- [Task statement]: Reproduce precisely the lines of the listing below, starting with the line that contains "bm.faces.new(loops[-1])" and stopping after the line that contains "bpy.data.objects.remove(cutter, do_unlink=True)"; include nothing else.

- [Records supplied]:

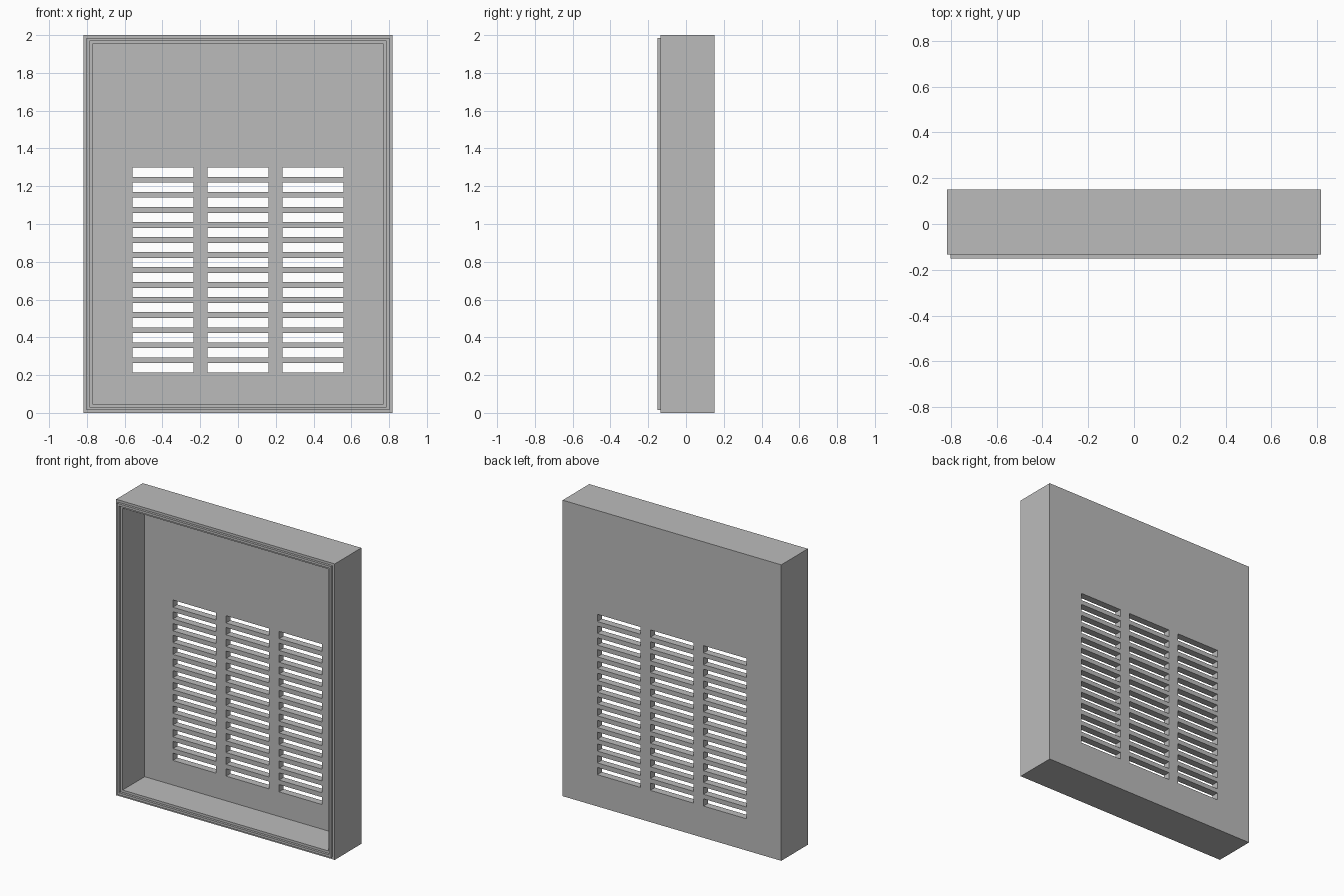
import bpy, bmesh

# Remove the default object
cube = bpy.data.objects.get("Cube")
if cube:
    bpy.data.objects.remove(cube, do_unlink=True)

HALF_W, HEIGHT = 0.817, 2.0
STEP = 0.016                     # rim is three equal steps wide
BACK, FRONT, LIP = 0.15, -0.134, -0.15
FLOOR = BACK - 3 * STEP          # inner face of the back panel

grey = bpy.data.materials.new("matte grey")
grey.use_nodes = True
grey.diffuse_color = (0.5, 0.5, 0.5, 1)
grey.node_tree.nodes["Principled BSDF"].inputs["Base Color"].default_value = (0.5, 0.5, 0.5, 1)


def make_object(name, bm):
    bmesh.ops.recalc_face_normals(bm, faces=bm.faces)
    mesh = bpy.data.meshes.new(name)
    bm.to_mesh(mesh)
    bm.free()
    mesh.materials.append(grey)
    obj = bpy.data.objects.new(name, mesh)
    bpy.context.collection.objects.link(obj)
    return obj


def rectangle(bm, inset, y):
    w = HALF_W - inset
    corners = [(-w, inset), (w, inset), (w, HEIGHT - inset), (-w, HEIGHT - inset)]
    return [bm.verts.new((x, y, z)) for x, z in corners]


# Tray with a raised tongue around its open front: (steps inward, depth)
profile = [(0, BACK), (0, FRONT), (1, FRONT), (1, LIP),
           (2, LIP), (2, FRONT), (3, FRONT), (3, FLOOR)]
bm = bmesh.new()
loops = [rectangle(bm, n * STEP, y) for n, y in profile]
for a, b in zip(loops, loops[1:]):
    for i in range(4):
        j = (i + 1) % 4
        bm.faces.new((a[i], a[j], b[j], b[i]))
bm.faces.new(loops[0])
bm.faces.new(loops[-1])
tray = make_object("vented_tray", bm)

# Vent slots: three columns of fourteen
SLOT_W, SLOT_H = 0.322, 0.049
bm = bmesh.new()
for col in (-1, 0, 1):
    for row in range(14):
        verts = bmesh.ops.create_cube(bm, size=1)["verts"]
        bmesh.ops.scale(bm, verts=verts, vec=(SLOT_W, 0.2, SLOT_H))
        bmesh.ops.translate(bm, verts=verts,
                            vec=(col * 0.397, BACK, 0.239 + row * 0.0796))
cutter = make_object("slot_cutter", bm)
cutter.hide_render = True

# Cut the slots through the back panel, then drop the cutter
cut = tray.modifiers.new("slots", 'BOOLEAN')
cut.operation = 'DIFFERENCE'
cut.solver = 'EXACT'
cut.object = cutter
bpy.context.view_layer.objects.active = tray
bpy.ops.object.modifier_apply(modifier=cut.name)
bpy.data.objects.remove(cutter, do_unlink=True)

--

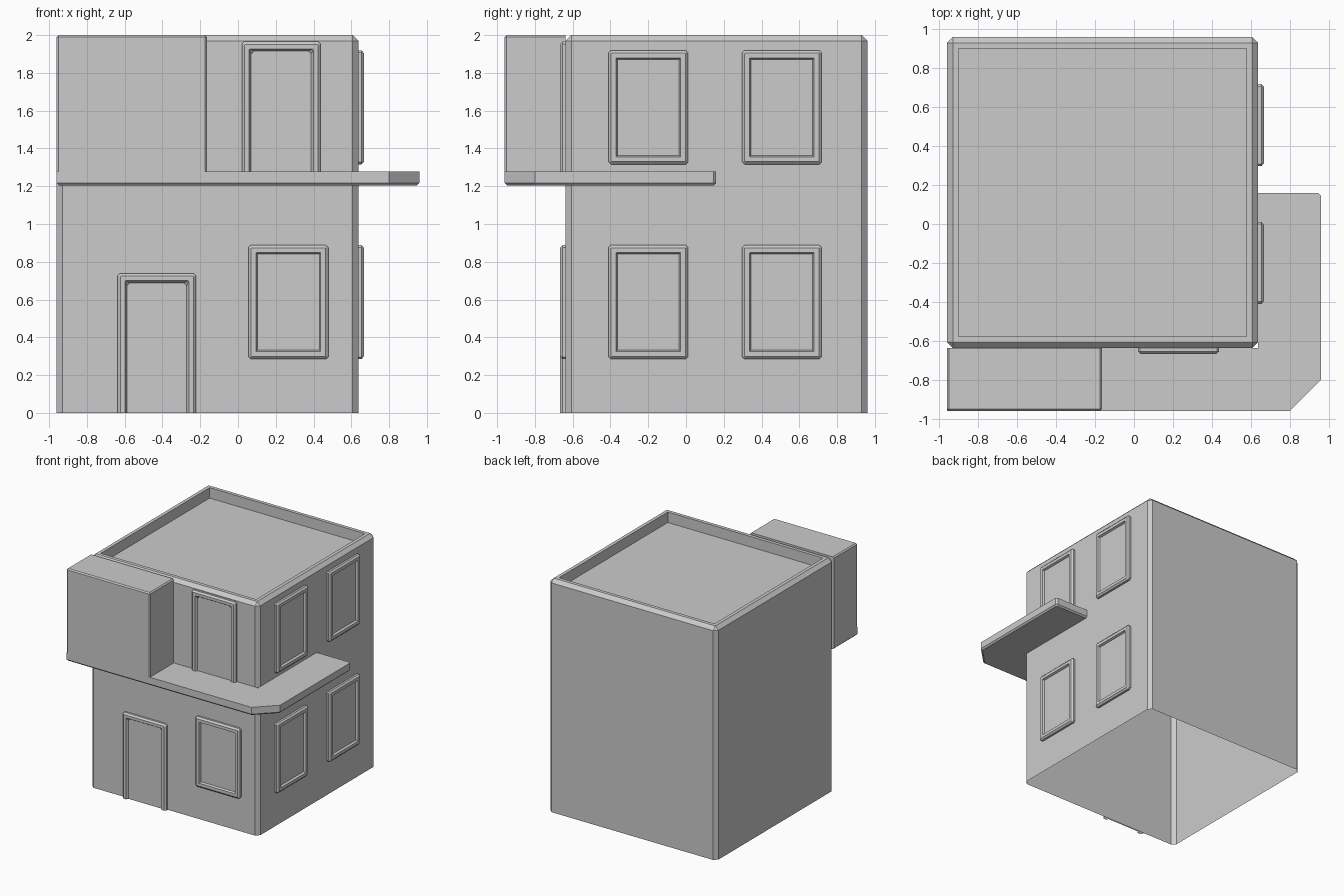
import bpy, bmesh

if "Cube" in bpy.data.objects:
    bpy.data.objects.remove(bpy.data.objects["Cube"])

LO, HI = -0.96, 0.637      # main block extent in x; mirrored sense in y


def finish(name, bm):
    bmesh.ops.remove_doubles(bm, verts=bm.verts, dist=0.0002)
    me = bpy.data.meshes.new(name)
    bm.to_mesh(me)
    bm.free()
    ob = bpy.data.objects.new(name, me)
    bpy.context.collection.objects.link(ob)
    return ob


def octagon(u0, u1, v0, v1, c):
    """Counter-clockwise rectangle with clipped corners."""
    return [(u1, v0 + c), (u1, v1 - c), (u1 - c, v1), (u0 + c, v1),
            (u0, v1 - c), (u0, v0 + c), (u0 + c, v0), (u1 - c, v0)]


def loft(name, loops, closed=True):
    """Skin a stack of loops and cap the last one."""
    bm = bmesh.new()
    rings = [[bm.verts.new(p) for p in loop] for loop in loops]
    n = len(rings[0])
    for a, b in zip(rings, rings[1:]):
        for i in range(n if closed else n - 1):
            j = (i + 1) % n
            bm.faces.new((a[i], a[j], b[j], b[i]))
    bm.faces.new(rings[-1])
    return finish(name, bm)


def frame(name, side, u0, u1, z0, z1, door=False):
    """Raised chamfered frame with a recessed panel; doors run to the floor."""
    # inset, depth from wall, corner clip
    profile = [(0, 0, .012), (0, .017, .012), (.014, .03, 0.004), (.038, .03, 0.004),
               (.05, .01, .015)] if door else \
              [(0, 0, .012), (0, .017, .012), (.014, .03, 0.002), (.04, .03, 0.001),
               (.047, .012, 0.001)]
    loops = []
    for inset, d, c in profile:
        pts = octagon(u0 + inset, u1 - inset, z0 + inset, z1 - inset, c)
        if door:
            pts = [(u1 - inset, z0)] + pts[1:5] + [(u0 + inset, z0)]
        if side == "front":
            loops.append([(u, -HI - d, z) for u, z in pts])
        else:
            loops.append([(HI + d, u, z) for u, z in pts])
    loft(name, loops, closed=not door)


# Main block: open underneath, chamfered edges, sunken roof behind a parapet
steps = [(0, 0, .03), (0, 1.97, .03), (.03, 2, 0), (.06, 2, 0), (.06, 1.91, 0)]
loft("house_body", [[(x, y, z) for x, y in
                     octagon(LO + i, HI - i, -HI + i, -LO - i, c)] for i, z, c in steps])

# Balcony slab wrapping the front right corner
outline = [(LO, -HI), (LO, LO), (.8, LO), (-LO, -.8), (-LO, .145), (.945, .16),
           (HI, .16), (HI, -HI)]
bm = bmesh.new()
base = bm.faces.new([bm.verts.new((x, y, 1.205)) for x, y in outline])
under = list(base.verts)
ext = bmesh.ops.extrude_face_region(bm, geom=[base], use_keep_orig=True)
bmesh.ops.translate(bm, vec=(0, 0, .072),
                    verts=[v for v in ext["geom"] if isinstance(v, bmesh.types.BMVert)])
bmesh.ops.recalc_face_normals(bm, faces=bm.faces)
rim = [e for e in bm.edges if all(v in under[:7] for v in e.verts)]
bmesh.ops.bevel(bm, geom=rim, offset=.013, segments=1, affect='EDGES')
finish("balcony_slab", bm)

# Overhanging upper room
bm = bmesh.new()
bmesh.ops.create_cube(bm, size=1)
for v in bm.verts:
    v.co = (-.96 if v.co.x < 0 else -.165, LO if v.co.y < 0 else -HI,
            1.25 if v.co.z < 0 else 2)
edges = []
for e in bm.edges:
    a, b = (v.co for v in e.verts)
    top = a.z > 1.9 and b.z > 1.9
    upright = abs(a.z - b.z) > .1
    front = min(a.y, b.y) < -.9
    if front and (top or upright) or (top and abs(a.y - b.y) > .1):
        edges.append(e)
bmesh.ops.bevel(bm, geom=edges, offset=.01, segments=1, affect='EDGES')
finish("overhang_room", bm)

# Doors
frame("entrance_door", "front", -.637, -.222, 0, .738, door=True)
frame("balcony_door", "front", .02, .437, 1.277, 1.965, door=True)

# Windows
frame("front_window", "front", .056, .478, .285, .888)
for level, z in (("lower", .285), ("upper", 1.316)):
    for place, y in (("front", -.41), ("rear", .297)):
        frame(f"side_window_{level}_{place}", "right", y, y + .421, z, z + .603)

- [Exercise solution]:
bm.faces.new(loops[-1])
tray = make_object("vented_tray", bm)

# Vent slots: three columns of fourteen
SLOT_W, SLOT_H = 0.322, 0.049
bm = bmesh.new()
for col in (-1, 0, 1):
    for row in range(14):
        verts = bmesh.ops.create_cube(bm, size=1)["verts"]
        bmesh.ops.scale(bm, verts=verts, vec=(SLOT_W, 0.2, SLOT_H))
        bmesh.ops.translate(bm, verts=verts,
                            vec=(col * 0.397, BACK, 0.239 + row * 0.0796))
cutter = make_object("slot_cutter", bm)
cutter.hide_render = True

# Cut the slots through the back panel, then drop the cutter
cut = tray.modifiers.new("slots", 'BOOLEAN')
cut.operation = 'DIFFERENCE'
cut.solver = 'EXACT'
cut.object = cutter
bpy.context.view_layer.objects.active = tray
bpy.ops.object.modifier_apply(modifier=cut.name)
bpy.data.objects.remove(cutter, do_unlink=True)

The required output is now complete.